Set down exactly the lines below, starting at the one that contains "for a, b in" and ending at the one that contains "c = max(c, 0.002)", with both of those lines included and nothing else.

# [Data section]
▼▼▼

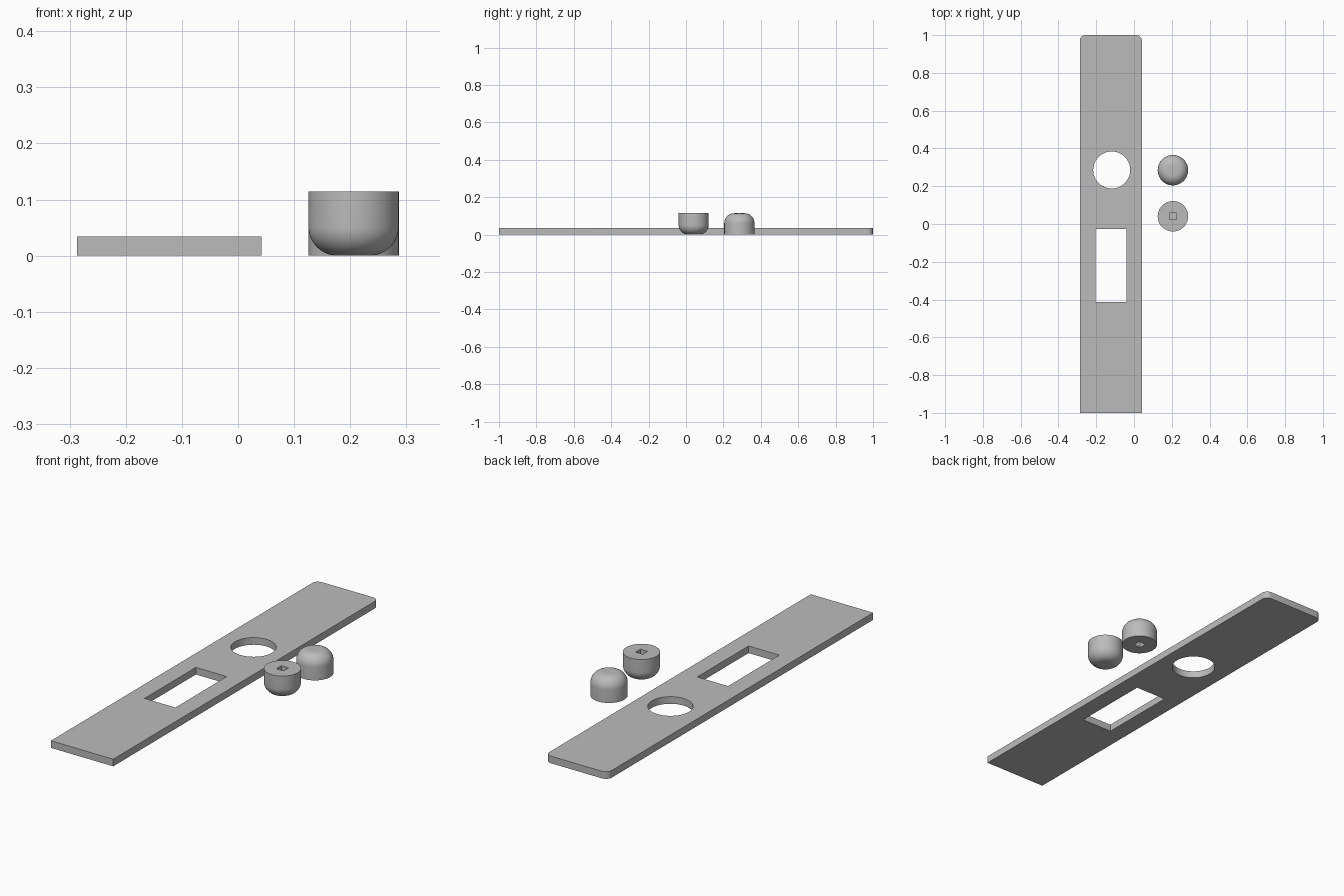
import bpy, bmesh, math
from mathutils import Matrix, Vector

if "Cube" in bpy.data.objects:
    bpy.data.objects.remove(bpy.data.objects["Cube"], do_unlink=True)

grey = bpy.data.materials.new("plain grey")
grey.use_nodes = True
COLOUR = (0.5, 0.5, 0.5, 1)
grey.diffuse_color = COLOUR
grey.node_tree.nodes["Principled BSDF"].inputs["Base Color"].default_value = COLOUR


def finish(bm, name):
    bmesh.ops.recalc_face_normals(bm, faces=bm.faces)
    mesh = bpy.data.meshes.new(name)
    bm.to_mesh(mesh)
    bm.free()
    obj = bpy.data.objects.new(name, mesh)
    bpy.context.collection.objects.link(obj)
    mesh.materials.append(grey)
    return obj


def box(name, low, high):
    low, high = Vector(low), Vector(high)
    bm = bmesh.new()
    bmesh.ops.create_cube(bm, size=1)
    bmesh.ops.scale(bm, vec=high - low, verts=bm.verts)
    bmesh.ops.translate(bm, vec=(low + high) / 2, verts=bm.verts)
    return finish(bm, name)


def activate(obj):
    bpy.ops.object.select_all(action="DESELECT")
    obj.select_set(True)
    bpy.context.view_layer.objects.active = obj


def cut(obj, cutter):
    activate(obj)
    mod = obj.modifiers.new("cut", "BOOLEAN")
    mod.operation, mod.solver, mod.object = "DIFFERENCE", "EXACT", cutter
    bpy.ops.object.modifier_apply(modifier=mod.name)
    bpy.data.objects.remove(cutter, do_unlink=True)


def smooth(obj):
    activate(obj)
    bpy.ops.object.shade_smooth_by_angle(angle=math.radians(30))


# Panel: long flat bar with the two back corners rounded
THICK = 0.034
panel = box("panel", (-0.287, -1, 0), (0.042, 1, THICK))
bm = bmesh.new()
bm.from_mesh(panel.data)
corners = [e for e in bm.edges if all(v.co.y > 0.9 for v in e.verts)
           and abs(e.verts[0].co.z - e.verts[1].co.z) > 0.01]
bmesh.ops.bevel(bm, geom=corners, offset=0.03, segments=8, profile=0.5, affect="EDGES")
bm.to_mesh(panel.data)
bm.free()

# Rectangular window and round hole through the panel
cut(panel, box("window_cutter", (-0.204, -0.413, -0.1), (-0.041, -0.026, 0.1)))
bm = bmesh.new()
bmesh.ops.create_cone(bm, cap_ends=True, segments=64, radius1=0.098, radius2=0.098, depth=0.3,
                      matrix=Matrix.Translation((-0.118, 0.286, 0)))
cut(panel, finish(bm, "hole_cutter"))
smooth(panel)

# Knobs: turned cylinders with a rounded end and a square shaft socket
RADIUS, HEIGHT, FILLET = 0.0805, 0.114, 0.052


def knob(name, y, flipped):
    arc = [math.radians(90 * i / 12) for i in range(13)]
    profile = [(0, 0), (RADIUS, 0)]
    profile += [(RADIUS - FILLET + FILLET * math.cos(a), HEIGHT - FILLET + FILLET * math.sin(a))
                for a in arc]
    profile.append((0, HEIGHT))
    bm = bmesh.new()
    verts = [bm.verts.new((r, 0, z)) for r, z in profile]
    edges = [bm.edges.new(pair) for pair in zip(verts, verts[1:])]
    bmesh.ops.spin(bm, geom=verts + edges, cent=(0, 0, 0), axis=(0, 0, 1),
                   angle=math.tau, steps=64, use_duplicate=False)
    bmesh.ops.remove_doubles(bm, verts=bm.verts, dist=0.0001)
    obj = finish(bm, name)
    cut(obj, box("socket_cutter", (-0.0185, -0.0185, -0.05), (0.0185, 0.0185, 0.07)))
    if flipped:
        obj.data.transform(Matrix.Translation((0, 0, HEIGHT)) @ Matrix.Rotation(math.pi, 4, "X"))
    obj.location = (0.206, y, 0)
    smooth(obj)


knob("upright_knob", 0.285, False)
knob("upturned_knob", 0.041, True)
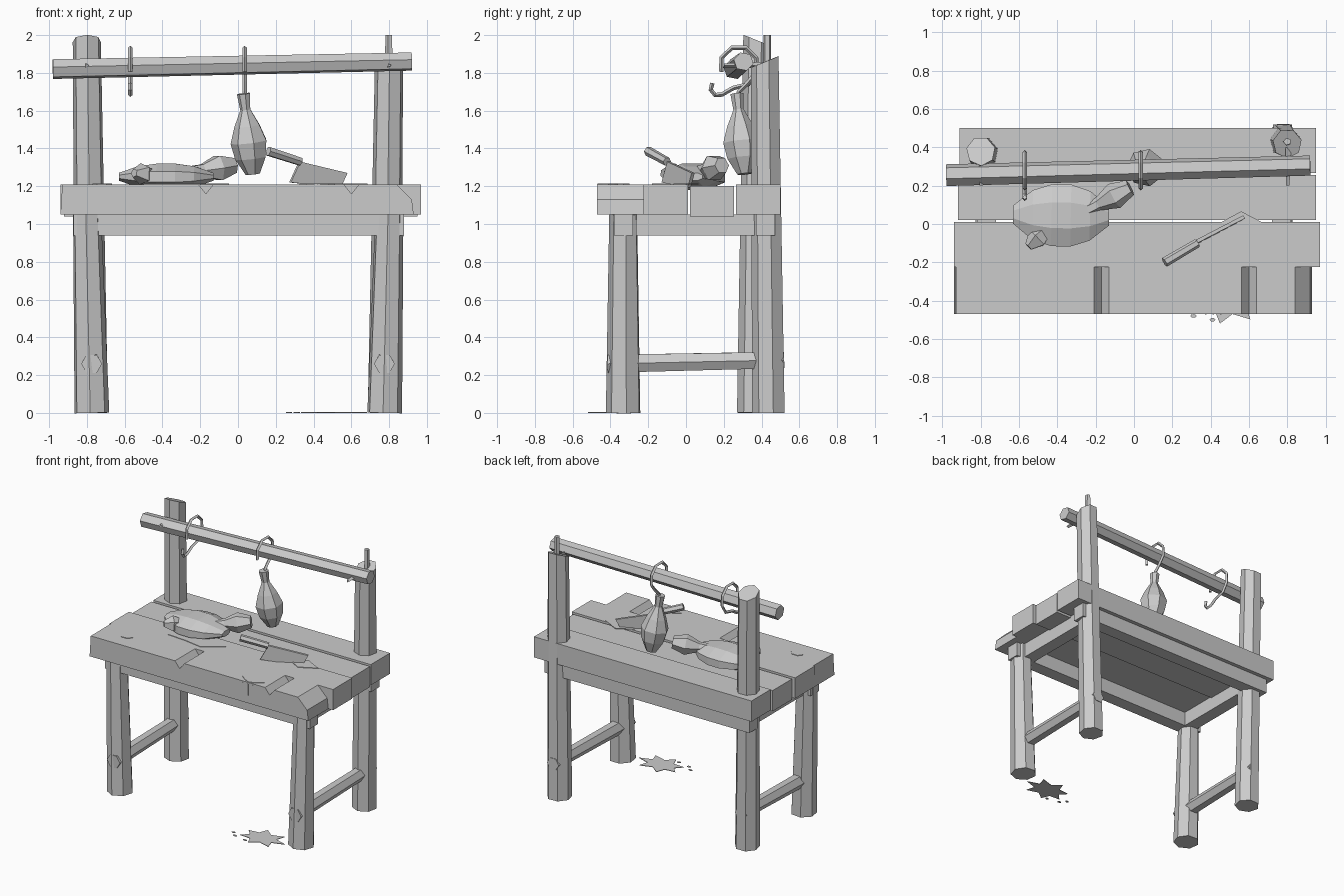
import bpy, bmesh, math, random
from mathutils import Vector

random.seed(4)
if "Cube" in bpy.data.objects:
    bpy.data.objects.remove(bpy.data.objects["Cube"])

# The single material
shade = (0.6, 0.6, 0.6, 1)
grey = bpy.data.materials.new("plain grey")
grey.use_nodes = True
grey.diffuse_color = shade
grey.node_tree.nodes["Principled BSDF"].inputs["Base Color"].default_value = shade


def link(name, data):
    data.materials.append(grey)
    part = bpy.data.objects.new(name, data)
    bpy.context.collection.objects.link(part)


def finish(name, bm):
    bmesh.ops.recalc_face_normals(bm, faces=bm.faces)
    mesh = bpy.data.meshes.new(name)
    bm.to_mesh(mesh)
    bm.free()
    link(name, mesh)


def spindle(name, start, end, width, height, profile, sides=6, turn=0, slant=0):
    """Faceted solid along a straight axis, scaled ring by ring; slant tilts the far end."""
    start, end = Vector(start), Vector(end)
    axis = (end - start).normalized()
    reference = Vector((0, 1, 0)) if abs(axis.z) > 0.8 else Vector((0, 0, 1))
    across = axis.cross(reference).normalized()
    upward = across.cross(axis)
    bm = bmesh.new()
    rings = []
    for step, scale in enumerate(profile):
        centre = start.lerp(end, step / (len(profile) - 1))
        ring = []
        for k in range(sides):
            angle = turn + math.tau * k / sides
            spoke = across * width * math.cos(angle) + upward * height * math.sin(angle)
            ring.append(bm.verts.new(centre + spoke * scale))
        rings.append(ring)
    for vert in rings[-1]:
        vert.co.z += slant * (vert.co.y - end.y)
    for lower, upper in zip(rings, rings[1:]):
        for k in range(sides):
            after = (k + 1) % sides
            bm.faces.new((lower[k], lower[after], upper[after], upper[k]))
    bm.faces.new(rings[0])
    bm.faces.new(rings[-1])
    finish(name, bm)


def extrude(name, outline, offset):
    """Flat outline pushed along an offset."""
    bm = bmesh.new()
    face = bm.faces.new([bm.verts.new(point) for point in outline])
    pushed = bmesh.ops.extrude_face_region(bm, geom=[face])["geom"]
    moved = [item for item in pushed if isinstance(item, bmesh.types.BMVert)]
    bmesh.ops.translate(bm, vec=offset, verts=moved)
    finish(name, bm)


def box(name, left, right, front, back, bottom, top):
    corners = [(left, front), (right, front), (right, back), (left, back)]
    extrude(name, [(x, y, bottom) for x, y in corners], (0, 0, top - bottom))


def splat(name, x, y, z, length, depth, points, inner):
    """Thin star-like stain with uneven tips."""
    outline = []
    for k in range(points * 2):
        angle = math.pi * k / points
        reach = inner if k % 2 else random.uniform(0.9, 1.1)
        outline.append((x + length * reach * math.cos(angle), y + depth * reach * math.sin(angle), z))
    extrude(name, outline, (0, 0, 0.004))


def wire(name, x, points):
    """Bent wire lying in one plane across the bar."""
    curve = bpy.data.curves.new(name, "CURVE")
    curve.dimensions = "3D"
    curve.bevel_depth = 0.012
    curve.bevel_resolution = 0
    curve.use_fill_caps = True
    spline = curve.splines.new("POLY")
    spline.use_smooth = False
    spline.points.add(len(points) - 1)
    for target, (y, z) in zip(spline.points, points):
        target.co = (x, y, z, 1)
    link(name, curve)


def arc(y, z, radius, first, last, steps):
    angles = [math.radians(first + (last - first) * k / steps) for k in range(steps + 1)]
    return [(y + radius * math.cos(a), z + radius * math.sin(a)) for a in angles]


table_top, underside, frame_bottom = 1.21, 1.05, 0.94
front_edge, plank_width, plank_pitch = -0.47, 0.235, 0.245

# Front plank with a broken corner and two notches
outline = [(-0.94, underside), (0.93, underside), (0.92, 1.13), (0.84, table_top)]
for x in (0.6, -0.17):
    outline += [(x + 0.04, table_top), (x, table_top - 0.05), (x - 0.04, table_top)]
outline.append((-0.93, table_top))
extrude("front_plank", [(x, front_edge, z) for x, z in outline], (0, plank_width + 0.01, 0))

# Remaining planks, each a little different in length and height
planks = [("middle_front_plank", 0.94, 0.97, 0), ("middle_back_plank", 0.92, 0.95, 0.01),
          ("back_plank", 0.91, 0.95, 0)]
for row, (name, left, right, drop) in enumerate(planks, 1):
    front = front_edge + plank_pitch * row
    box(name, -left, right, front, front + plank_width, underside - drop, table_top - drop)

# Frame under the top
for end, y in (("front", -0.33), ("back", 0.42)):
    box(end + "_apron", -0.87, 0.88, y - 0.05, y + 0.05, frame_bottom, underside)
for side, x in (("right", -0.77), ("left", 0.77)):
    box(side + "_apron", x - 0.05, x + 0.05, -0.28, 0.37, frame_bottom, underside)

# Legs, back posts and the stretchers through them
for side, sign, y, post_top, slant in (("right", -1, 0.36, 1.97, -0.4), ("left", 1, 0.44, 1.86, 0.4)):
    foot, head = sign * 0.775, sign * 0.8
    spindle(side + "_front_leg", (foot, -0.33, 0), (head, -0.33, underside),
            0.09, 0.09, (1.05, 0.85), sides=7, turn=0.3)
    spindle(side + "_back_post", (foot, y, 0), (head, (y + 0.4) / 2, post_top),
            0.09, 0.09, (1, 0.85), sides=7, turn=0.2, slant=slant)
    spindle(side + "_stretcher", (foot, -0.415, 0.26), (foot, y + 0.08, 0.28),
            0.055, 0.055, (1, 0.9))
    spindle(side + "_bar_peg", (head, 0.2, 1.84), (head, 0.4, 1.84), 0.02, 0.02, (0.6, 1), sides=3)
spindle("post_peg", (0.8, 0.43, 1.8), (0.8, 0.43, 2), 0.022, 0.022, (1, 0.9), sides=5)

# Hanging bar
bar_y, bar_z = 0.28, 1.84
spindle("hanging_bar", (-0.98, 0.255, 1.82), (0.92, 0.305, 1.86), 0.058, 0.055, (1, 0.92), turn=0.2)

# Hooks: one empty, one carrying the ham
over_bar = arc(bar_y, bar_z, 0.1, 200, -20, 5)
wire("empty_hook", -0.57, over_bar + [(0.33, 1.74), (0.25, 1.72)] + arc(0.17, 1.72, 0.04, -60, -220, 3))
wire("meat_hook", 0.035, over_bar + [(0.33, 1.75), (0.28, 1.7), (0.27, 1.62)])
spindle("hanging_ham", (0.08, 0.31, 1.265), (0.03, 0.27, 1.69), 0.1, 0.1,
        (0.4, 0.85, 1, 0.7, 0.28, 0.36), sides=7)

# Plucked bird on the table
spindle("bird_body", (-0.63, 0.05, 1.25), (-0.13, 0.04, 1.25), 0.175, 0.075,
        (0.3, 0.8, 1, 1, 0.8, 0.3), sides=8, turn=math.pi / 8)
spindle("bird_long_leg", (-0.27, 0.06, 1.27), (-0.02, 0.19, 1.31), 0.07, 0.075, (0.5, 0.5, 1, 0.6))
spindle("bird_short_leg", (-0.46, -0.03, 1.26), (-0.55, -0.12, 1.27), 0.06, 0.06,
        (0.6, 1, 0.4), sides=5)

# Cleaver resting on the planks
grip_end = Vector((0.33, -0.1, 1.33))
spindle("cleaver_handle", (0.16, -0.2, 1.385), grip_end, 0.026, 0.026, (1, 0.9))
spine = Vector((0.25, 0.13, -0.06))
fall = Vector((-0.05, -0.03, -0.11))
blade = [grip_end, grip_end + spine, grip_end + spine + fall * 0.7, grip_end + fall]
extrude("cleaver_blade", blade, (-0.009, 0.016, 0))

# Knot, stains and drips on the table
splat("knot", -0.72, -0.33, table_top, 0.055, 0.04, 3, 0.9)
splat("bird_stain", -0.28, -0.08, table_top, 0.25, 0.1, 5, 0.8)
splat("cleaver_stain", 0.56, 0, table_top, 0.12, 0.07, 4, 0.7)
splat("edge_stain", 0.42, -0.41, table_top, 0.1, 0.055, 4, 0.8)
for name, x, length in (("short", 0.37, 0.05), ("long", 0.41, 0.09), ("middle", 0.45, 0.06)):
    box(name + "_drip", x, x + 0.008, front_edge - 0.002, front_edge, 1.2 - length, 1.2)

# Puddle and drops on the floor
splat("floor_puddle", 0.49, -0.4, 0, 0.18, 0.12, 7, 0.6)
for x, y in ((0.31, -0.48), (0.41, -0.5), (0.27, -0.44)):
    splat("floor_drop", x, y, 0, 0.016, 0.01, 3, 1)
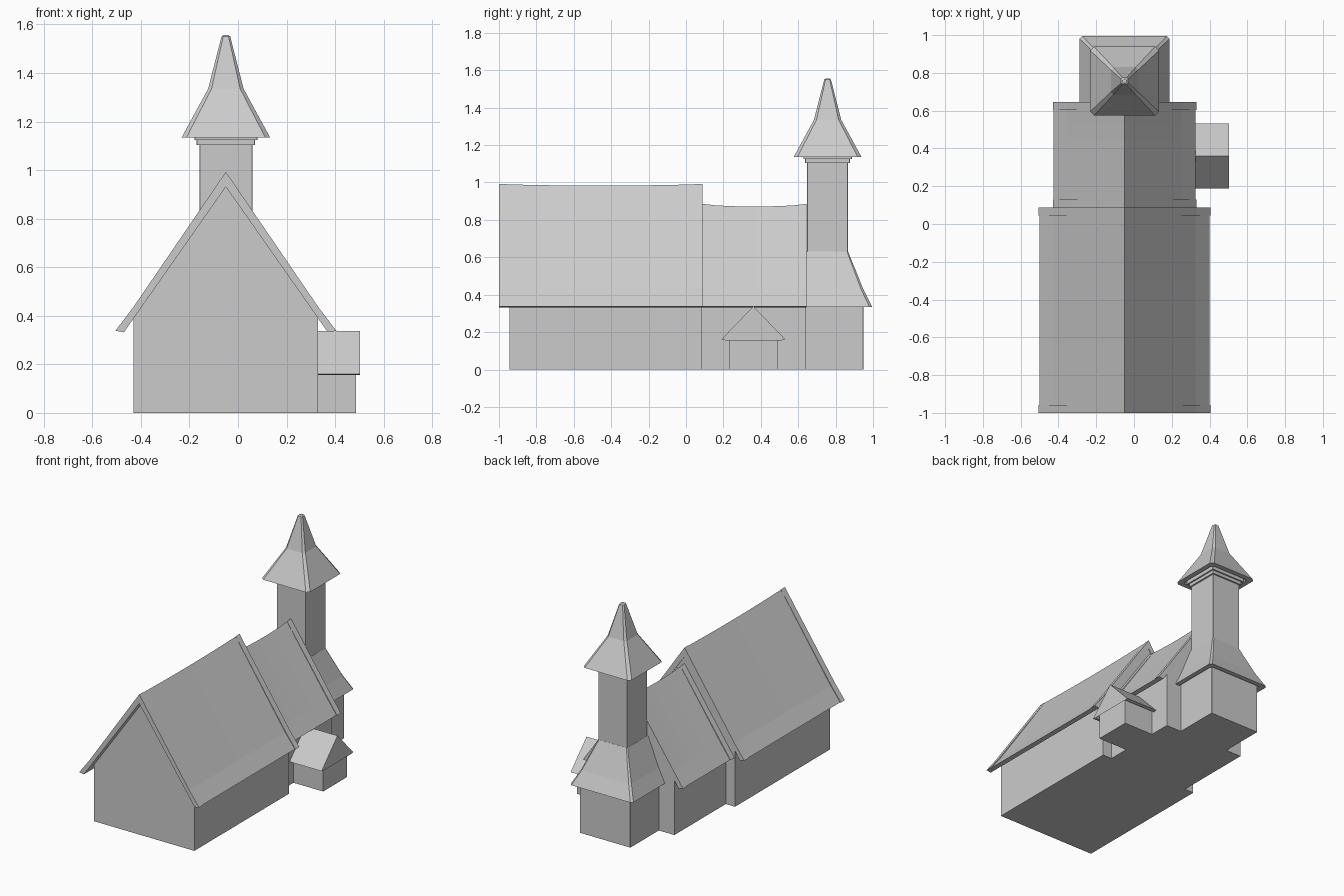
import bpy, bmesh

if "Cube" in bpy.data.objects:
    bpy.data.objects.remove(bpy.data.objects["Cube"])

CX = -0.05      # centre line of the church
TY = 0.757      # centre of the tower


def loft(name, rings):
    """Skin a list of equal-length point rings and cap both ends."""
    bm = bmesh.new()
    vs = [[bm.verts.new(p) for p in r] for r in rings]
    n = len(vs[0])
    for a, b in zip(vs, vs[1:]):
        for i in range(n):
            j = (i + 1) % n
            bm.faces.new((a[i], a[j], b[j], b[i]))
    caps = [bm.faces.new(vs[0]), bm.faces.new(vs[-1])]
    bmesh.ops.triangulate(bm, faces=caps)
    bmesh.ops.recalc_face_normals(bm, faces=bm.faces)
    me = bpy.data.meshes.new(name)
    bm.to_mesh(me)
    bm.free()
    ob = bpy.data.objects.new(name, me)
    bpy.context.collection.objects.link(ob)
    return ob


def gable_walls(name, half, eave, ridge, y0, y1):
    prof = [(-half, 0), (half, 0), (half, eave), (0, ridge), (-half, eave)]
    return loft(name, [[(CX + x, y, z) for x, z in prof] for y in (y0, y1)])


def gable_roof(name, half, knee, ridge, y0, y1, sag):
    """Thick roof with a slight kick at the eaves, sagging ridge, raised end strips."""
    kx, kz = knee
    ym = (y0 + y1) / 2
    e = 0.042
    stations = [(y0, 1), (y0 + e, 1), (y0 + e, 0)]
    stations += [(y0 + e + (y1 - y0 - 2 * e) * t / 6, 0) for t in range(1, 6)]
    stations += [(y1 - e, 0), (y1 - e, 1), (y1, 1)]
    rings = []
    for y, edge in stations:
        k = 1 - ((y - ym) / ((y1 - y0) / 2)) ** 2
        d = 0.0 if edge else 0.005
        top, s = ridge - sag * k - d * 0.4, half - d
        right = [(kx - d, kz - d * 0.4), (s, 0.338), (half - 0.035, 0.332)]
        prof = [(0, top)] + right + [(0, ridge - 0.062)]
        prof += [(-x, z) for x, z in reversed(right)]
        rings.append([(CX + x, y, z) for x, z in prof])
    return loft(name, rings)


def square_ring(h, z, c=0.0, front=None):
    """Square around the tower axis with cut corners; front fixes the -y side."""
    c = max(c, 0.002)
    pts = [(h, h - c), (h - c, h), (c - h, h), (-h, h - c),
           (-h, c - h), (c - h, -h), (h - c, -h), (h, c - h)]
    out = []
    for x, y in pts:
        yy = TY + y
        if front is not None and y < 0:
            yy = front + (0.002 if abs(x) == h else 0)
        out.append((CX + x, yy, z))
    return out


# nave and choir
gable_walls("nave_walls", 0.38, 0.41, 0.945, -0.945, 0.083)
gable_roof("nave_roof", 0.455, (0.38, 0.437), 0.993, -1.0, 0.088, 0.008)
gable_walls("choir_walls", 0.31, 0.405, 0.835, 0.08, 0.64)
gable_roof("choir_roof", 0.38, (0.31, 0.437), 0.885, 0.088, 0.645, 0.012)

# tower base, shaft and flared skirt roof
loft("tower_base", [square_ring(0.192, z, 0, 0.63) for z in (0, 0.37)])
loft("tower_shaft", [square_ring(0.109, z) for z in (0.36, 1.17)])
loft("tower_skirt_roof", [square_ring(h, z, c, 0.635) for h, z, c in (
    (0.17, 0.39, 0.01), (0.205, 0.335, 0.012), (0.238, 0.335, 0.014),
    (0.19, 0.432, 0.012), (0.11, 0.63, 0.006))])

# collar and spire
loft("tower_collar", [square_ring(h, z) for h, z in (
    (0.12, 1.103), (0.12, 1.125), (0.13, 1.125), (0.13, 1.17))])
loft("spire", [square_ring(h, z, c) for h, z, c in (
    (0.10, 1.20, 0.01), (0.148, 1.135, 0.014), (0.182, 1.135, 0.02),
    (0.073, 1.335, 0.014), (0.018, 1.55, 0.007), (0.01, 1.556, 0.004))])

# side porch
PY = 0.36
body = [(-0.13, 0), (0.13, 0), (0.13, 0.182), (0, 0.322), (-0.13, 0.182)]
loft("porch_walls", [[(x, PY + y, z) for y, z in body] for x in (0.25, 0.485)])
slab = [(0, 0.338), (0.172, 0.160), (0.15, 0.156), (0, 0.312),
        (-0.15, 0.156), (-0.172, 0.160)]
loft("porch_roof", [[(x, PY + y, z) for y, z in slab] for x in (0.25, 0.503)])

▲▲▲

# [Response below]
    for a, b in zip(vs, vs[1:]):
        for i in range(n):
            j = (i + 1) % n
            bm.faces.new((a[i], a[j], b[j], b[i]))
    caps = [bm.faces.new(vs[0]), bm.faces.new(vs[-1])]
    bmesh.ops.triangulate(bm, faces=caps)
    bmesh.ops.recalc_face_normals(bm, faces=bm.faces)
    me = bpy.data.meshes.new(name)
    bm.to_mesh(me)
    bm.free()
    ob = bpy.data.objects.new(name, me)
    bpy.context.collection.objects.link(ob)
    return ob


def gable_walls(name, half, eave, ridge, y0, y1):
    prof = [(-half, 0), (half, 0), (half, eave), (0, ridge), (-half, eave)]
    return loft(name, [[(CX + x, y, z) for x, z in prof] for y in (y0, y1)])


def gable_roof(name, half, knee, ridge, y0, y1, sag):
    """Thick roof with a slight kick at the eaves, sagging ridge, raised end strips."""
    kx, kz = knee
    ym = (y0 + y1) / 2
    e = 0.042
    stations = [(y0, 1), (y0 + e, 1), (y0 + e, 0)]
    stations += [(y0 + e + (y1 - y0 - 2 * e) * t / 6, 0) for t in range(1, 6)]
    stations += [(y1 - e, 0), (y1 - e, 1), (y1, 1)]
    rings = []
    for y, edge in stations:
        k = 1 - ((y - ym) / ((y1 - y0) / 2)) ** 2
        d = 0.0 if edge else 0.005
        top, s = ridge - sag * k - d * 0.4, half - d
        right = [(kx - d, kz - d * 0.4), (s, 0.338), (half - 0.035, 0.332)]
        prof = [(0, top)] + right + [(0, ridge - 0.062)]
        prof += [(-x, z) for x, z in reversed(right)]
        rings.append([(CX + x, y, z) for x, z in prof])
    return loft(name, rings)


def square_ring(h, z, c=0.0, front=None):
    """Square around the tower axis with cut corners; front fixes the -y side."""
    c = max(c, 0.002)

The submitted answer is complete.